Hailing from one of the most musically diverse regions of the world, LADAMA is a group of four female musicians who are using instruments from across the Western hemisphere to create a unique Latin Alternative sound. These women met as participants of the OneBeat exchange program, which brings together musicians from around the world to the U.S. for one month each fall to collaboratively write, produce and perform original music, and develop strategies for arts-based social engagement. LADAMA’s members come from Venezuela, Colombia, Brazil, and the United States, and their music is breaking barriers musically and socially. Although all four musicians contribute vocals, it’s their mix of traditional and modern instruments that sets them apart. Latin American music has roots in Indigenous, African, and European rhythms and encompasses many genres, making it a truly global musical form. With a recently released debut album, and video that’s going viral, these women—Lara Klaus, Daniela Serna, Maria Fernanda Gonzales, and Sara Lucas—are a great example of how alumni can work together across borders to bring about change in their communities and have a global impact.

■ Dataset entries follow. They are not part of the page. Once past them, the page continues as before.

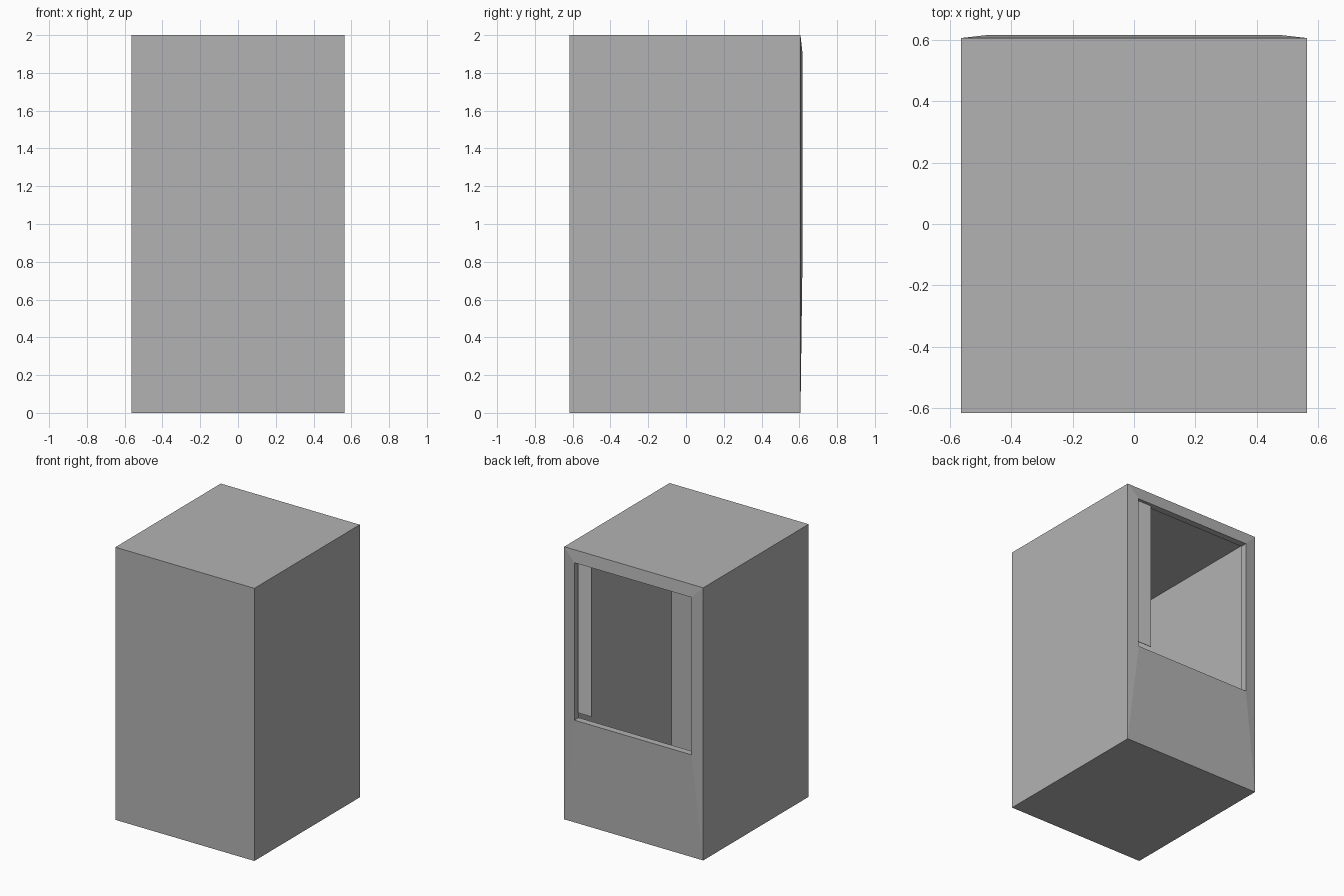
import bpy, bmesh

if "Cube" in bpy.data.objects:
    bpy.data.objects.remove(bpy.data.objects["Cube"])


def make_object(name, bm, grey):
    bmesh.ops.recalc_face_normals(bm, faces=bm.faces)
    mesh = bpy.data.meshes.new(name)
    bm.to_mesh(mesh)
    bm.free()
    mat = bpy.data.materials.new(name + "_grey")
    mat.diffuse_color = (grey, grey, grey, 1)
    mat.use_nodes = True
    mat.node_tree.nodes["Principled BSDF"].inputs["Base Color"].default_value = mat.diffuse_color
    mesh.materials.append(mat)
    obj = bpy.data.objects.new(name, mesh)
    bpy.context.collection.objects.link(obj)
    return obj


def rect_loop(bm, half_w, y, z0, z1):
    corners = ((-half_w, z0), (half_w, z0), (half_w, z1), (-half_w, z1))
    return [bm.verts.new((x, y, z)) for x, z in corners]


# Hollow booth: rectangles run from the outer front, round the window, to the inner front
bm = bmesh.new()
sections = [
    (0.564, -0.616, 0.0, 2.0),     # outer front
    (0.564, 0.606, 0.0, 2.0),      # outer back
    (0.475, 0.616, 0.755, 1.91),   # window rim, slightly proud
    (0.475, 0.567, 0.755, 1.91),   # window inside edge
    (0.515, 0.560, 0.05, 1.95),    # inner back
    (0.515, -0.566, 0.05, 1.95),   # inner front
]
loops = [rect_loop(bm, *s) for s in sections]
for a, b in zip(loops, loops[1:]):
    for i in range(4):
        j = (i + 1) % 4
        bm.faces.new((a[i], a[j], b[j], b[i]))
bm.faces.new(loops[0])
bm.faces.new(loops[-1])
make_object("booth_shell", bm, 0.45)

# Narrow light strip standing at one side of the window
bm = bmesh.new()
strip = [(0.46, 0.595), (0.35, 0.595), (0.35, 0.591), (0.46, 0.591)]
base = bm.faces.new([bm.verts.new((x, y, 0.805)) for x, y in strip])
top = bmesh.ops.extrude_face_region(bm, geom=[base])
bmesh.ops.translate(bm, vec=(0, 0, 1.104),
                    verts=[v for v in top["geom"] if isinstance(v, bmesh.types.BMVert)])
make_object("window_strip", bm, 0.85)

These artists create rhythms that showcase their respective countries’ rich musical traditions, while using their talents to educate and empower women in all aspects of music creation, production, and collaboration. The members of LADAMA utilized their talents to address gender inequality and unequal representations in the music industry through an Alumni Engagement Innovation Fund (AEIF) grant. For their AEIF project, they created a series of workshops in Brazil, Colombia, and Venezuela that taught music-making, composition, and audio production, providing the tools to empower women and adolescent girls to create original material. Participants tackled questions of gender equality in the regional development of arts, as well as the gender-equity issues women and girls face in their communities. They also held panel discussions and forums with guest speakers in the music industry, with topics ranging from business to “The Arts as a tool for Social Transformation.” Participants finished this program better prepared to create music and utilize multi-media tools to bring their own projects to life. Hundreds of women from underserved communities can now use the latest technology to create art and have the skill set to market and manage the business side of the music industry.
The women also joined a network of like-minded women ready to support them on their journey, which consisted of 700 participants and 100 teachers spread across three countries. To address the challenge of connecting everyone involved in the project, the alumni team created a website to serve as an online media resource for participants to view and listen to the songs and pieces they had created in their workshops. Not stopping there, the members of LADAMA amplified their reach by performing a series of free concerts for over 5,000 audience members. By sharing their sound, which is rooted in history and used as an artistic tool for empowerment and positive social change, they demonstrated the power of an all-female, collaboration‐based, musical ensemble. Already role models for the thousands of girls they encountered in their home countries, their message is now spreading as they tour and promote their new album.
These women are a testament to the power of music as a platform for cultural diplomacy, empowering women and girls to seek positions as creative leaders, challenge traditional gender roles, and to express their humanity and entrepreneurship by building community through music. LADAMA champions the mission of the OneBeat program, and channel their talents towards fostering cross-cultural understanding and positive social engagement.